*** Block opens ***

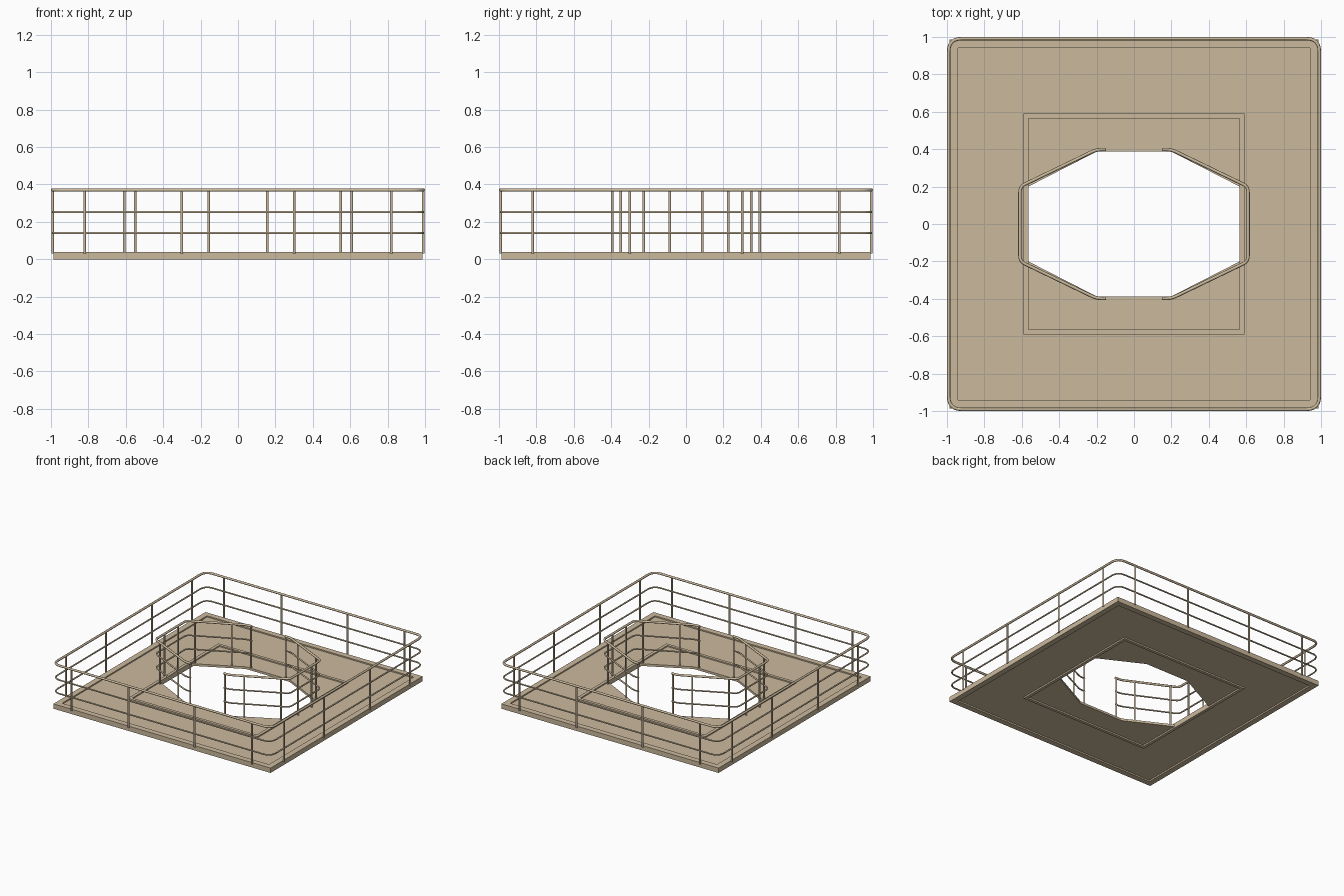
import bpy, bmesh
from math import pi, cos, sin
from mathutils import Vector

cube = bpy.data.objects.get("Cube")
if cube:
    bpy.data.objects.remove(cube, do_unlink=True)

tan = bpy.data.materials.new("tan_paint")
tan.use_nodes = True
COLOUR = (0.60, 0.49, 0.335, 1)
tan.diffuse_color = COLOUR
tan.node_tree.nodes["Principled BSDF"].inputs["Base Color"].default_value = COLOUR

TOP, RAILS = 0.37, (0.14, 0.252)


def add_object(name, bm):
    bmesh.ops.recalc_face_normals(bm, faces=bm.faces)
    mesh = bpy.data.meshes.new(name)
    bm.to_mesh(mesh)
    bm.free()
    mesh.materials.append(tan)
    obj = bpy.data.objects.new(name, mesh)
    bpy.context.collection.objects.link(obj)
    return obj


def ring_plate(name, outer, inner, z0, z1):
    """Plate with a hole; both outlines have the same number of points."""
    bm = bmesh.new()
    loops = [[bm.verts.new((x, y, z)) for x, y in pts]
             for pts, z in ((outer, z0), (outer, z1), (inner, z1), (inner, z0))]
    n = len(outer)
    for k in range(4):
        a, b = loops[k], loops[(k + 1) % 4]
        for i in range(n):
            j = (i + 1) % n
            bm.faces.new((a[i], a[j], b[j], b[i]))
    return add_object(name, bm)


def square(r):
    return [(r, -r), (r, r), (-r, r), (-r, -r)]


def rounded(points, radius, closed):
    """Replace the corners of a path with short arcs."""
    pts = [Vector(p) for p in points]
    result = []
    for i, p in enumerate(pts):
        if not closed and i in (0, len(pts) - 1):
            result.append(p)
            continue
        a = p + (pts[i - 1] - p).normalized() * radius
        b = p + (pts[(i + 1) % len(pts)] - p).normalized() * radius
        for k in range(7):
            t = k / 6
            result.append(a * (1 - t) ** 2 + p * 2 * t * (1 - t) + b * t * t)
    return result


def tube(name, path, z, radius, closed):
    """Sweep a round bar along a level path."""
    curve = bpy.data.curves.new(name, "CURVE")
    curve.dimensions = "3D"
    curve.bevel_depth = radius
    curve.bevel_resolution = 2
    curve.use_fill_caps = True
    spline = curve.splines.new("POLY")
    spline.points.add(len(path) - 1)
    for point, p in zip(spline.points, path):
        point.co = (p.x, p.y, z, 1)
    spline.use_cyclic_u = closed
    temp = bpy.data.objects.new(name + "_path", curve)
    bpy.context.collection.objects.link(temp)
    graph = bpy.context.evaluated_depsgraph_get()
    mesh = bpy.data.meshes.new_from_object(temp.evaluated_get(graph))
    bpy.data.objects.remove(temp, do_unlink=True)
    mesh.materials.clear()
    mesh.materials.append(tan)
    mesh.shade_smooth()
    obj = bpy.data.objects.new(name, mesh)
    bpy.context.collection.objects.link(obj)


def posts(name, places, z0):
    """Upright round bars from z0 to the handrail."""
    bm = bmesh.new()
    for x, y in places:
        made = bmesh.ops.create_cone(bm, cap_ends=True, segments=12, radius1=0.007,
                                     radius2=0.007, depth=TOP - z0)
        bmesh.ops.translate(bm, verts=made["verts"], vec=(x, y, (TOP + z0) / 2))
    for face in bm.faces:
        face.smooth = len(face.verts) == 4
    for edge in bm.edges:
        edge.smooth = all(f.smooth for f in edge.link_faces)
    add_object(name, bm)


def railing(name, path, closed):
    tube(name + "_handrail", path, TOP, 0.009, closed)
    for i, z in enumerate(RAILS):
        tube(f"{name}_lower_rail_{i + 1}", path, z, 0.006, closed)


# Deck: floor with an eight-sided opening, edge frame and frame around the opening
opening = [(0.575, -0.195), (0.575, 0.195), (0.2, 0.387), (-0.2, 0.387),
           (-0.575, 0.195), (-0.575, -0.195), (-0.2, -0.387), (0.2, -0.387)]
edge = 0.96
floor_outline = [(edge, -edge / 2), (edge, edge), (edge / 2, edge), (-edge, edge),
                 (-edge, edge / 2), (-edge, -edge), (-edge / 2, -edge), (edge, -edge)]
ring_plate("floor", floor_outline, opening, 0.012, 0.03)
ring_plate("edge_frame", square(0.987), square(0.94), 0, 0.04)
ring_plate("opening_frame", square(0.59), square(0.565), 0, 0.04)

# Outer railing
R = 0.991
railing("outer", rounded([(x, y, 0) for x, y in square(R)], 0.07, True), True)
outer_places = []
for s in (-0.82, -0.3, 0.3, 0.82):
    outer_places += [(s, R), (s, -R), (R, s), (-R, s)]
posts("outer_posts", outer_places, 0.03)

# Inner railing: two mirrored halves with a gap at the front and back
half = [(0.15, 0.398), (0.2, 0.398), (0.61, 0.2), (0.61, -0.2), (0.2, -0.398), (0.15, -0.398)]
for side, sign in (("left", 1), ("right", -1)):
    path = rounded([(sign * x, y, 0) for x, y in half], 0.03, False)
    railing(f"inner_{side}", path, False)
    places = [(sign * x, sy * y) for sy in (1, -1)
              for x, y in ((0.157, 0.395), (0.3, 0.348), (0.55, 0.226), (0.608, 0.087))]
    posts(f"inner_{side}_posts", places, 0.02)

*** Block closes ***

EXERCISE:
I'd like the lines above from the one with "radius2=0.007, depth=TOP - z0)" up to and including the one with "square(0.94), 0, 0.04)" copied exactly, with no other lines.

SOLUTION FOR THIS EXERCISE:
                                     radius2=0.007, depth=TOP - z0)
        bmesh.ops.translate(bm, verts=made["verts"], vec=(x, y, (TOP + z0) / 2))
    for face in bm.faces:
        face.smooth = len(face.verts) == 4
    for edge in bm.edges:
        edge.smooth = all(f.smooth for f in edge.link_faces)
    add_object(name, bm)


def railing(name, path, closed):
    tube(name + "_handrail", path, TOP, 0.009, closed)
    for i, z in enumerate(RAILS):
        tube(f"{name}_lower_rail_{i + 1}", path, z, 0.006, closed)


# Deck: floor with an eight-sided opening, edge frame and frame around the opening
opening = [(0.575, -0.195), (0.575, 0.195), (0.2, 0.387), (-0.2, 0.387),
           (-0.575, 0.195), (-0.575, -0.195), (-0.2, -0.387), (0.2, -0.387)]
edge = 0.96
floor_outline = [(edge, -edge / 2), (edge, edge), (edge / 2, edge), (-edge, edge),
                 (-edge, edge / 2), (-edge, -edge), (-edge / 2, -edge), (edge, -edge)]
ring_plate("floor", floor_outline, opening, 0.012, 0.03)
ring_plate("edge_frame", square(0.987), square(0.94), 0, 0.04)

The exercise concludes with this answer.